TASK BRIEF -
Go through the data below. Pull out every line that has the word "loft".

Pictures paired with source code
Start of Block
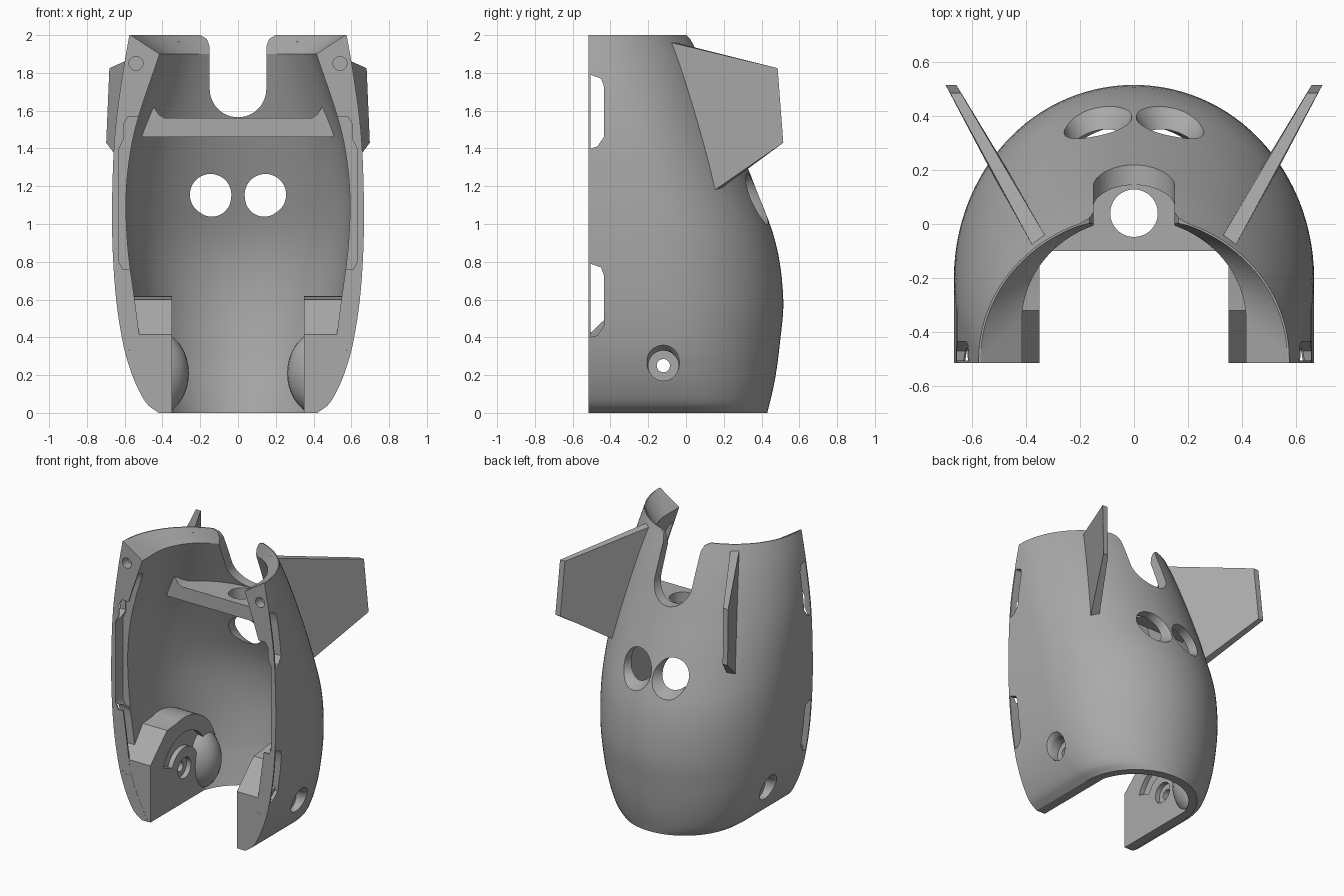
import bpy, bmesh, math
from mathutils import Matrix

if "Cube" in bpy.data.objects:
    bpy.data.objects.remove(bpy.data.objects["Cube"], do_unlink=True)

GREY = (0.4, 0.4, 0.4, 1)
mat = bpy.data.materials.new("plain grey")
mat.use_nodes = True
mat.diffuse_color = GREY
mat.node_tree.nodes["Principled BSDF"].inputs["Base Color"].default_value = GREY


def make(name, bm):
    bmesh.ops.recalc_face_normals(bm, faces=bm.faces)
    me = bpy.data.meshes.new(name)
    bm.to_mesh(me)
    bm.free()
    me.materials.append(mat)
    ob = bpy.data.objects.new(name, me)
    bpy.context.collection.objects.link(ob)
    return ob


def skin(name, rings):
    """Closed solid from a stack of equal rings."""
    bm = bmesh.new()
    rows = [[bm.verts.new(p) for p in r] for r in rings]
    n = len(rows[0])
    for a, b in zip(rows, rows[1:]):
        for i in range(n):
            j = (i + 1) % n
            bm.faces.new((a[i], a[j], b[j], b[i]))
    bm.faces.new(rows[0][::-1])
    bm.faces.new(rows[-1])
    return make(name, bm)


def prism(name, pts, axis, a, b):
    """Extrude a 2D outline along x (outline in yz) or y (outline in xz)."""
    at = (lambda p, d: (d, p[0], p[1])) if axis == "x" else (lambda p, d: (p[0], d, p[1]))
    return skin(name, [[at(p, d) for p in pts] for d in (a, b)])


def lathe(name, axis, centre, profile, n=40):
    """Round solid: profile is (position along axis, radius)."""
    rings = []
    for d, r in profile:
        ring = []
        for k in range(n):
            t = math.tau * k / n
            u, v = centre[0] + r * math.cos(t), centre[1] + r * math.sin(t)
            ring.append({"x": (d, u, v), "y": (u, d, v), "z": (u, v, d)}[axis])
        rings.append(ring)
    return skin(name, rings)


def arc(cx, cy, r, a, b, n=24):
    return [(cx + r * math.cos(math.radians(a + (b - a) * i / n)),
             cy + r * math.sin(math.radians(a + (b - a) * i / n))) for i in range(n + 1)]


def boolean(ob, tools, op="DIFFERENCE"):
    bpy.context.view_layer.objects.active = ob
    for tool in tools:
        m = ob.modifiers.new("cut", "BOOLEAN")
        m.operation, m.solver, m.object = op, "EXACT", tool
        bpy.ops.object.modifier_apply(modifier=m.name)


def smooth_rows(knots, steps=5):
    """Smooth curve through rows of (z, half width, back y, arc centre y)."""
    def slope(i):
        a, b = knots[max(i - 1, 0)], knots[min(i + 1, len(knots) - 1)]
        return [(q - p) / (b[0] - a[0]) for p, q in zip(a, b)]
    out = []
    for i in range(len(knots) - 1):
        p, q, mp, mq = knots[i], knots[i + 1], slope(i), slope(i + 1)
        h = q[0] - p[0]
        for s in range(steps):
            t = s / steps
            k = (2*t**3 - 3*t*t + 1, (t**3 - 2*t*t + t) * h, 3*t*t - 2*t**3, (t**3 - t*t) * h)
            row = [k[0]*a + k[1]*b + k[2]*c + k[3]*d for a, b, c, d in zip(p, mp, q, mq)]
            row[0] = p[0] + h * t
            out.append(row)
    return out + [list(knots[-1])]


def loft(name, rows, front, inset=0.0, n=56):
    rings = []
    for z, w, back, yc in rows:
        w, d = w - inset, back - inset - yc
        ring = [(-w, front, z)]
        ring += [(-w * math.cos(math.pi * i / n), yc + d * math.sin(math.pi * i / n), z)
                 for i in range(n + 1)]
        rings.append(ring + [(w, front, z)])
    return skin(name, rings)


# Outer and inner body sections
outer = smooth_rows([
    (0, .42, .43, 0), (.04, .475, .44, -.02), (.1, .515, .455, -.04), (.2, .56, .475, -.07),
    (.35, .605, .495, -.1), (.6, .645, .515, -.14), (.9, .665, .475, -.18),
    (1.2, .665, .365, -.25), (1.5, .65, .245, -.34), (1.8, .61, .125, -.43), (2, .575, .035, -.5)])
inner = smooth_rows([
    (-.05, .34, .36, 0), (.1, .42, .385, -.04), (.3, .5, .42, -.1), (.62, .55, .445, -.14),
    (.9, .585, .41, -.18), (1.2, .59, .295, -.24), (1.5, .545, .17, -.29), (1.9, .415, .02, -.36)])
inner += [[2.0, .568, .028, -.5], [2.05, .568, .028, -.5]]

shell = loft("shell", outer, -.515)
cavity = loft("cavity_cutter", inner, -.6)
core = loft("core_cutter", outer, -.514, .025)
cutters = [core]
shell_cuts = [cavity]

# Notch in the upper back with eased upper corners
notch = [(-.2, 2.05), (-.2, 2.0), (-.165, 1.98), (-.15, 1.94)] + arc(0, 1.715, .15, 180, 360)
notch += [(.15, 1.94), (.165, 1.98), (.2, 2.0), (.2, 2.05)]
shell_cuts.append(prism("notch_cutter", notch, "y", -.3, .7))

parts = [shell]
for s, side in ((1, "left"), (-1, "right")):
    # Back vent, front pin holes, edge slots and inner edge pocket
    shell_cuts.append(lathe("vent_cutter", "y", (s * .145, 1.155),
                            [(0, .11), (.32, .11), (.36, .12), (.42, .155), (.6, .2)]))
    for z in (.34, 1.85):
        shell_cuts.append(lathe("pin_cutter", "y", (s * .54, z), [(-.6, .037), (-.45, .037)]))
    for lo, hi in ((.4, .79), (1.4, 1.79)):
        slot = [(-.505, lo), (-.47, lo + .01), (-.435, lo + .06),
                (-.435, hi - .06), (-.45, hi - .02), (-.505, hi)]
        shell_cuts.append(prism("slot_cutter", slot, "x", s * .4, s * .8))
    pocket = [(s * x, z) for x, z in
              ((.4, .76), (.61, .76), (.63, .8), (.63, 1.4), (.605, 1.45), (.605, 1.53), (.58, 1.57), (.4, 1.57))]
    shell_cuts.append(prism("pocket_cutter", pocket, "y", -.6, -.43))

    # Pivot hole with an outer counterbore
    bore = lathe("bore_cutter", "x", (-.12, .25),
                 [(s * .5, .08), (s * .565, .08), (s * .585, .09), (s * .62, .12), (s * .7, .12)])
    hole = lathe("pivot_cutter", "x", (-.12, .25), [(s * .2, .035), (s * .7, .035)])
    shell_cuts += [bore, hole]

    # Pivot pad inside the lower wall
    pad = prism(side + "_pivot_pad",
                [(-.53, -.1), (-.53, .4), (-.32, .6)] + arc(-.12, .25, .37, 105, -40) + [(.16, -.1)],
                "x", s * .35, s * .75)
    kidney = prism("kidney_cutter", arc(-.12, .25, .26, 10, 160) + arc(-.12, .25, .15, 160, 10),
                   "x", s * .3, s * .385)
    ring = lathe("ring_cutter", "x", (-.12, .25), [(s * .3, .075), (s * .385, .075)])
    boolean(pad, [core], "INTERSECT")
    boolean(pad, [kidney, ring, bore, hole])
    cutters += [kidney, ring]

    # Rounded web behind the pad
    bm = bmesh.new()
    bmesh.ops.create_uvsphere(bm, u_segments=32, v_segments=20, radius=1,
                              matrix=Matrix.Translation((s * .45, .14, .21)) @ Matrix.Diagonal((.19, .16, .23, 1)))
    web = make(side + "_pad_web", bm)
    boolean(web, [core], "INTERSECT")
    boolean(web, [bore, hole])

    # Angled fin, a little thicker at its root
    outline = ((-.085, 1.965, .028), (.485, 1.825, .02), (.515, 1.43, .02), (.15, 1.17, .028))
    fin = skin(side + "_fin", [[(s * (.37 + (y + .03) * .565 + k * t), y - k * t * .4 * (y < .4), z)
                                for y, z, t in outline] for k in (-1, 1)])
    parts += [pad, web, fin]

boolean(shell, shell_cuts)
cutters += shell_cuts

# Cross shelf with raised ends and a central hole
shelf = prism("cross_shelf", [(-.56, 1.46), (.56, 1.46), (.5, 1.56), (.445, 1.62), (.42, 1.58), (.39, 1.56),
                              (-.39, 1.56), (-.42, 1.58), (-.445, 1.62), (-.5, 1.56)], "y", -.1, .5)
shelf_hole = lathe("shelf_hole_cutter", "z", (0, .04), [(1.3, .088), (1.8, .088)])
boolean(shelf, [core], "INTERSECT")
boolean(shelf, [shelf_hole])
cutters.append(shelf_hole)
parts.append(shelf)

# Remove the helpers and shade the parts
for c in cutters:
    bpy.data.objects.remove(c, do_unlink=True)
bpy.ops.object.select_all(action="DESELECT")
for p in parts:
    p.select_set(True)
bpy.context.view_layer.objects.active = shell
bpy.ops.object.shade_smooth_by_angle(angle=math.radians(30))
End of Block
Start of Block
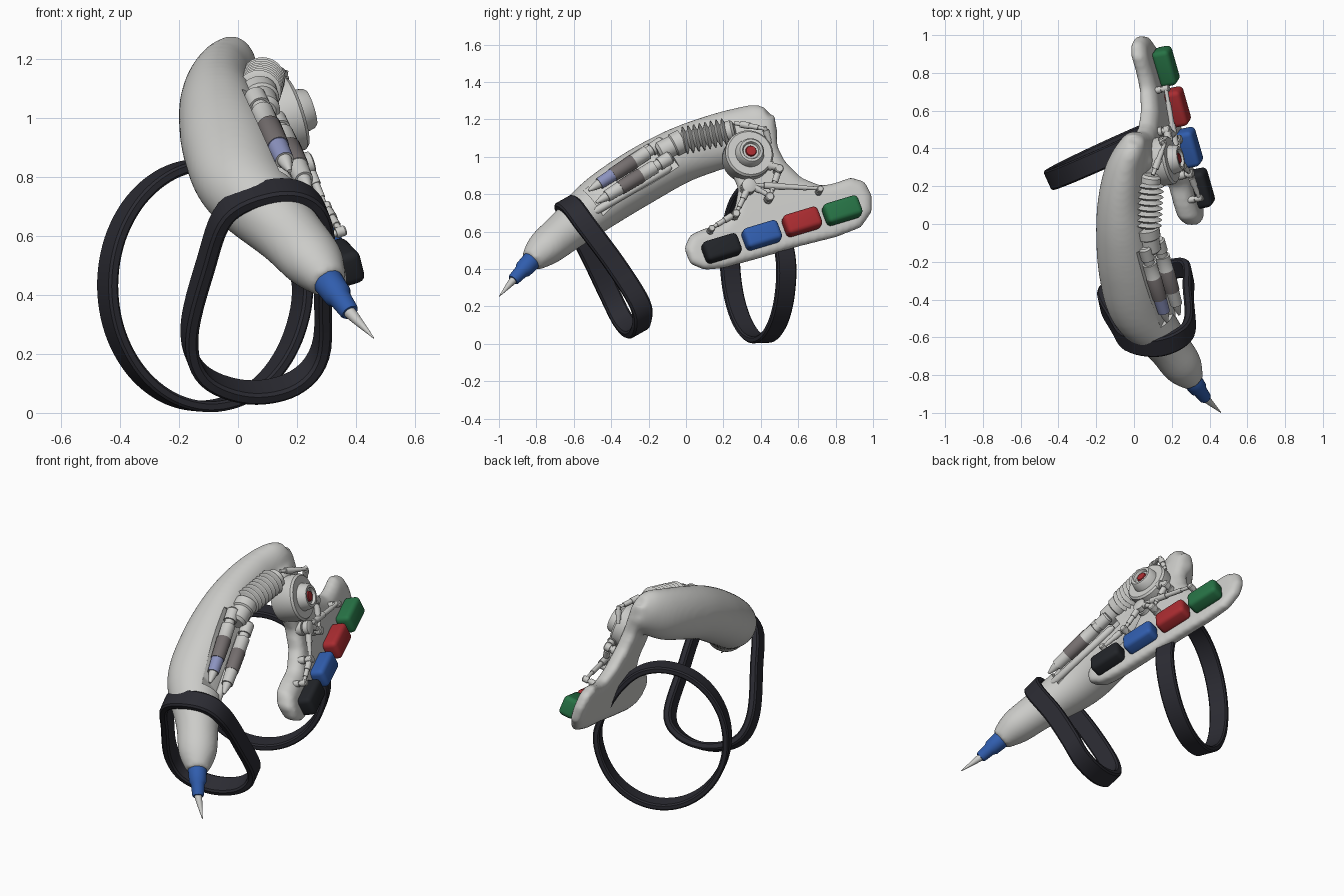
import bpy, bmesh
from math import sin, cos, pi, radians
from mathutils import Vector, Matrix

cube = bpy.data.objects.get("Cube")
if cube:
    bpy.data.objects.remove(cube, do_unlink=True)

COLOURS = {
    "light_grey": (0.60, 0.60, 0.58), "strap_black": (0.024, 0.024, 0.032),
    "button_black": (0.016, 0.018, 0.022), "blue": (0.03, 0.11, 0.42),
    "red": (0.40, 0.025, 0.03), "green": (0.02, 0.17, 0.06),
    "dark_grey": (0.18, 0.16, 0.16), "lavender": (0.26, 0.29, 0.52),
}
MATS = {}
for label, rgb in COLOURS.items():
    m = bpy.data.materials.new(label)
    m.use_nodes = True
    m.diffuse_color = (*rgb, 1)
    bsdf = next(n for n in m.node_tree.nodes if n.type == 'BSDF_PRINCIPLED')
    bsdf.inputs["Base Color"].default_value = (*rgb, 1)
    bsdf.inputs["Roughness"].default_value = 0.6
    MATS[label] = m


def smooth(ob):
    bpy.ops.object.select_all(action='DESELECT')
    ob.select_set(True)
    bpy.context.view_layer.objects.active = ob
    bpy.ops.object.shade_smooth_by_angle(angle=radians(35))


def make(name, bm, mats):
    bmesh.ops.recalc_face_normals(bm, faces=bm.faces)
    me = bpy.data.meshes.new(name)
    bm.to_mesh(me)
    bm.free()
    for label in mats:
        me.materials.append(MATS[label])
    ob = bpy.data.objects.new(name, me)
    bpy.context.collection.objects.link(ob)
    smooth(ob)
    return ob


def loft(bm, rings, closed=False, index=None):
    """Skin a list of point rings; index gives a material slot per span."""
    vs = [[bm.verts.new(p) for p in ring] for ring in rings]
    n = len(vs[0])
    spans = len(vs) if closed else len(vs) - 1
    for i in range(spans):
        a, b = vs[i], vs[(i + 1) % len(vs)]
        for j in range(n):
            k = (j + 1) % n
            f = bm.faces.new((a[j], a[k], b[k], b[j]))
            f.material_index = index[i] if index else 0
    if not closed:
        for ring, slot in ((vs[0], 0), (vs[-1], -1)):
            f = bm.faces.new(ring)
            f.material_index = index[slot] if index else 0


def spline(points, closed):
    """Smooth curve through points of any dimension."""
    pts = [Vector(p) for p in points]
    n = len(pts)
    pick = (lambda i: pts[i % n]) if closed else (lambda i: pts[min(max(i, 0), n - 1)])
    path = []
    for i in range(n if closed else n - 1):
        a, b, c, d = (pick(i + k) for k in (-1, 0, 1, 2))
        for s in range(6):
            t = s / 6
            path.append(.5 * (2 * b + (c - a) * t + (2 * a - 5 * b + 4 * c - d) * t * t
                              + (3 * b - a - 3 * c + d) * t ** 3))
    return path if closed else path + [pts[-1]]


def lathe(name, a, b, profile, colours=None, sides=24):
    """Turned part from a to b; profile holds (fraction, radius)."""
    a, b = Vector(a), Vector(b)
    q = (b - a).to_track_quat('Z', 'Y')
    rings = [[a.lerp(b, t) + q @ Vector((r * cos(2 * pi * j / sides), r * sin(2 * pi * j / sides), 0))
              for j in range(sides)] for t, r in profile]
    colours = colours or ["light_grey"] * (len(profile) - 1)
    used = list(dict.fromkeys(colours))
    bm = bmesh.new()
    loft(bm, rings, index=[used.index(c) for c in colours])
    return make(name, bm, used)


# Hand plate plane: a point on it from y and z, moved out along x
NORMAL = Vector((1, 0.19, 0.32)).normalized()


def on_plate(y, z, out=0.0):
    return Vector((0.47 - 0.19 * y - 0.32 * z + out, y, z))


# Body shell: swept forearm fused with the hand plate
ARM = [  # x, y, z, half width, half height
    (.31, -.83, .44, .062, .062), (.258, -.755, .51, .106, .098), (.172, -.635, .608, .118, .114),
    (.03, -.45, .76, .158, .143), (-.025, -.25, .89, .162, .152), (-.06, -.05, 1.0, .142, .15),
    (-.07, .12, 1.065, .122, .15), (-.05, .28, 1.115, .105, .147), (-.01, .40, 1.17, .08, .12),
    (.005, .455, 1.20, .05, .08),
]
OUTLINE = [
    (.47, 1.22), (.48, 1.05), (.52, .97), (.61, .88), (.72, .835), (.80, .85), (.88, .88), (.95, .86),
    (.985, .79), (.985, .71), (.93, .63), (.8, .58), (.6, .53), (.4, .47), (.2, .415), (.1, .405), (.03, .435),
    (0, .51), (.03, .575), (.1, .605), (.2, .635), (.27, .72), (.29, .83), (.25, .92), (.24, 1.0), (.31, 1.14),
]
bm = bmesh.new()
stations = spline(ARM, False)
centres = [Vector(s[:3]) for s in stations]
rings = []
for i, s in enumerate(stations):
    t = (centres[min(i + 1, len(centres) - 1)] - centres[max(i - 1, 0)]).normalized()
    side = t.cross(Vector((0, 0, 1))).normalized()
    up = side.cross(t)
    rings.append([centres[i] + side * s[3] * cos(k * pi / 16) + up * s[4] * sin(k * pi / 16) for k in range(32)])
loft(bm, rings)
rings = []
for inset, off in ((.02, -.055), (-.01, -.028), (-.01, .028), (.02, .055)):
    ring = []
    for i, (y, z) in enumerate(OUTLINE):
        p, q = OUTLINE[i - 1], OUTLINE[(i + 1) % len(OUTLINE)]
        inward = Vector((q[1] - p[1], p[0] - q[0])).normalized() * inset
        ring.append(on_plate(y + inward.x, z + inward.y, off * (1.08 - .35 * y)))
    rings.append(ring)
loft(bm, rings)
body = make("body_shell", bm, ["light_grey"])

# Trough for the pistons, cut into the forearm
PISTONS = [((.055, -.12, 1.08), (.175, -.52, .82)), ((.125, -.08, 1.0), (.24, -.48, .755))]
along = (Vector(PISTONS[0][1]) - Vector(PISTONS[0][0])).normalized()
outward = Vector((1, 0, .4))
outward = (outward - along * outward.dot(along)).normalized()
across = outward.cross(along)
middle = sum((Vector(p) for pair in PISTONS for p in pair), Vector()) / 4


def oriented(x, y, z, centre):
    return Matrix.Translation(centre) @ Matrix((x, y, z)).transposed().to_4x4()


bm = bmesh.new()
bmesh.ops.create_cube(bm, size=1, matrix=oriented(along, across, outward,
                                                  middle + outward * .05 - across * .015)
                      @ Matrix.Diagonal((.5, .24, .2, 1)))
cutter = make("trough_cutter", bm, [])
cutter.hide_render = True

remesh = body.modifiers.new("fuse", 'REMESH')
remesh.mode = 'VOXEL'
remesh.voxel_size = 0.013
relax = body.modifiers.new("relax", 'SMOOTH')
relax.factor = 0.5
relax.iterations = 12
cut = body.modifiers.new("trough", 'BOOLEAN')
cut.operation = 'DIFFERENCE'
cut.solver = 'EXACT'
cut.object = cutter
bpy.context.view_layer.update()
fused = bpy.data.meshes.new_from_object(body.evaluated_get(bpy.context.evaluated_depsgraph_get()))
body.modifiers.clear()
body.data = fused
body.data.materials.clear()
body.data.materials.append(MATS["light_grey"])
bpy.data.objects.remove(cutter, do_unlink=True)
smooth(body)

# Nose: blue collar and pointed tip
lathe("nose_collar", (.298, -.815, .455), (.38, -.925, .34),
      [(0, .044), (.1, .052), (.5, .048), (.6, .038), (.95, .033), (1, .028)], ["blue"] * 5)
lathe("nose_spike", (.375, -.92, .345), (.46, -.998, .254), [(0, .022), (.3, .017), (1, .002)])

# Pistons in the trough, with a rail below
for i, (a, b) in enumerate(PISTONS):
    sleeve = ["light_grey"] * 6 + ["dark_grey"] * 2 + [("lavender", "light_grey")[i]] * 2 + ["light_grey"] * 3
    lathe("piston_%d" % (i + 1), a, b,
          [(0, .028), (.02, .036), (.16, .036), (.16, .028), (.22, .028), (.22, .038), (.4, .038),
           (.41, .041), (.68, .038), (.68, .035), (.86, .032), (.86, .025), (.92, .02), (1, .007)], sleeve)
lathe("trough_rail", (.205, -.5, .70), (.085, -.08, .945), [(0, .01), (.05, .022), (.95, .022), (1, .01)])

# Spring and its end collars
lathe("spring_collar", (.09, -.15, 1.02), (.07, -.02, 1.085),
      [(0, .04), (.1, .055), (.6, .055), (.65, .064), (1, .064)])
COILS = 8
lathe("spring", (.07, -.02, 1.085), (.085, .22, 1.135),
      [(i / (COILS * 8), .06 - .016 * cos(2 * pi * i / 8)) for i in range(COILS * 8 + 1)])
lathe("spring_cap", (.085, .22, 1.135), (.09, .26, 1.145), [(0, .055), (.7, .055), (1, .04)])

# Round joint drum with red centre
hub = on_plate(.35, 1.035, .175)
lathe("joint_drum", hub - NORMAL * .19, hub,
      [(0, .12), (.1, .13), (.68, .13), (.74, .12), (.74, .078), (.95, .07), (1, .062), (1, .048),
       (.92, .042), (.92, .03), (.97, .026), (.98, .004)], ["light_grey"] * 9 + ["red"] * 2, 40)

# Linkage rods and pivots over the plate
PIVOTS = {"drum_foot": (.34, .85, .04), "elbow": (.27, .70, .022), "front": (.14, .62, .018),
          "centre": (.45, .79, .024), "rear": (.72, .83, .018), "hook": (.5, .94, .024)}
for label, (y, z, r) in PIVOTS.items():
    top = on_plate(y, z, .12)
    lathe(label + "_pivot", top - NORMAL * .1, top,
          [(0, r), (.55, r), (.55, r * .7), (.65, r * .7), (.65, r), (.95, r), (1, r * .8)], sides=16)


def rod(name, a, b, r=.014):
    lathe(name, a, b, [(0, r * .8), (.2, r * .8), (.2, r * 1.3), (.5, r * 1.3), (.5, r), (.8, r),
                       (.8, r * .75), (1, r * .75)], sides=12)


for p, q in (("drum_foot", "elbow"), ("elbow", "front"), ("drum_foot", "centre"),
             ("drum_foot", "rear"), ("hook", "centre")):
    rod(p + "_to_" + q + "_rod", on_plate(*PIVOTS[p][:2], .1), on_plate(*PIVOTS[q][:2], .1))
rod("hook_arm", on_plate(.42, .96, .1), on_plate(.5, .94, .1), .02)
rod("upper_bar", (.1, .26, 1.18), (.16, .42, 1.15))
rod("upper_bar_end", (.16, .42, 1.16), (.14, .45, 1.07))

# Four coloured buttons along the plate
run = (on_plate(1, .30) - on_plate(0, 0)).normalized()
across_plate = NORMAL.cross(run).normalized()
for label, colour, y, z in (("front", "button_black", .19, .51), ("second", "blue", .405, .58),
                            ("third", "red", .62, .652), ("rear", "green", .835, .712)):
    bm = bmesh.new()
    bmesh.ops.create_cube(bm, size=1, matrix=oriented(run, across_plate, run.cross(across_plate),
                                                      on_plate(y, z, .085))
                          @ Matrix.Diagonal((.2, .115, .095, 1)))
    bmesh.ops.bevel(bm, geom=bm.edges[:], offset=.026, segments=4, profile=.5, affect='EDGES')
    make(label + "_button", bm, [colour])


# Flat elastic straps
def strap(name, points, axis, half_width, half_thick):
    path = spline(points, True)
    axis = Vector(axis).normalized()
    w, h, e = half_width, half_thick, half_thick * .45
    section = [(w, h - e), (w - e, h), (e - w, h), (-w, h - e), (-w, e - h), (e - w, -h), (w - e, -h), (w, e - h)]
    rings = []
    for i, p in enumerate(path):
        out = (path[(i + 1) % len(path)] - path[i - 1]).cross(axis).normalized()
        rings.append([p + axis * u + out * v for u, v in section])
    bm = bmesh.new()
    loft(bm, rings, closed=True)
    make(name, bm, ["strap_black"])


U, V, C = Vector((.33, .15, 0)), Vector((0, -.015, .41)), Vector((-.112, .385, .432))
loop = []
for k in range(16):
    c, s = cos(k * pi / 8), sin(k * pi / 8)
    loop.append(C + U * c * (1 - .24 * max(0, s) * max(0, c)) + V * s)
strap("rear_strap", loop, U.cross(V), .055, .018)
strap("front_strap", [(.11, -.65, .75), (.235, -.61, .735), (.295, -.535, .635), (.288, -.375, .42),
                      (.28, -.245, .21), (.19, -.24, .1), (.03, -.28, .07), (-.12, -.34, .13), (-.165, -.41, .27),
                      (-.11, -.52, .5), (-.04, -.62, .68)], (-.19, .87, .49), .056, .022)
End of Block
SOLUTION TO THE EXERCISE -
def loft(name, rows, front, inset=0.0, n=56):
shell = loft("shell", outer, -.515)
cavity = loft("cavity_cutter", inner, -.6)
core = loft("core_cutter", outer, -.514, .025)
def loft(bm, rings, closed=False, index=None):
    loft(bm, rings, index=[used.index(c) for c in colours])
loft(bm, rings)
loft(bm, rings)
    loft(bm, rings, closed=True)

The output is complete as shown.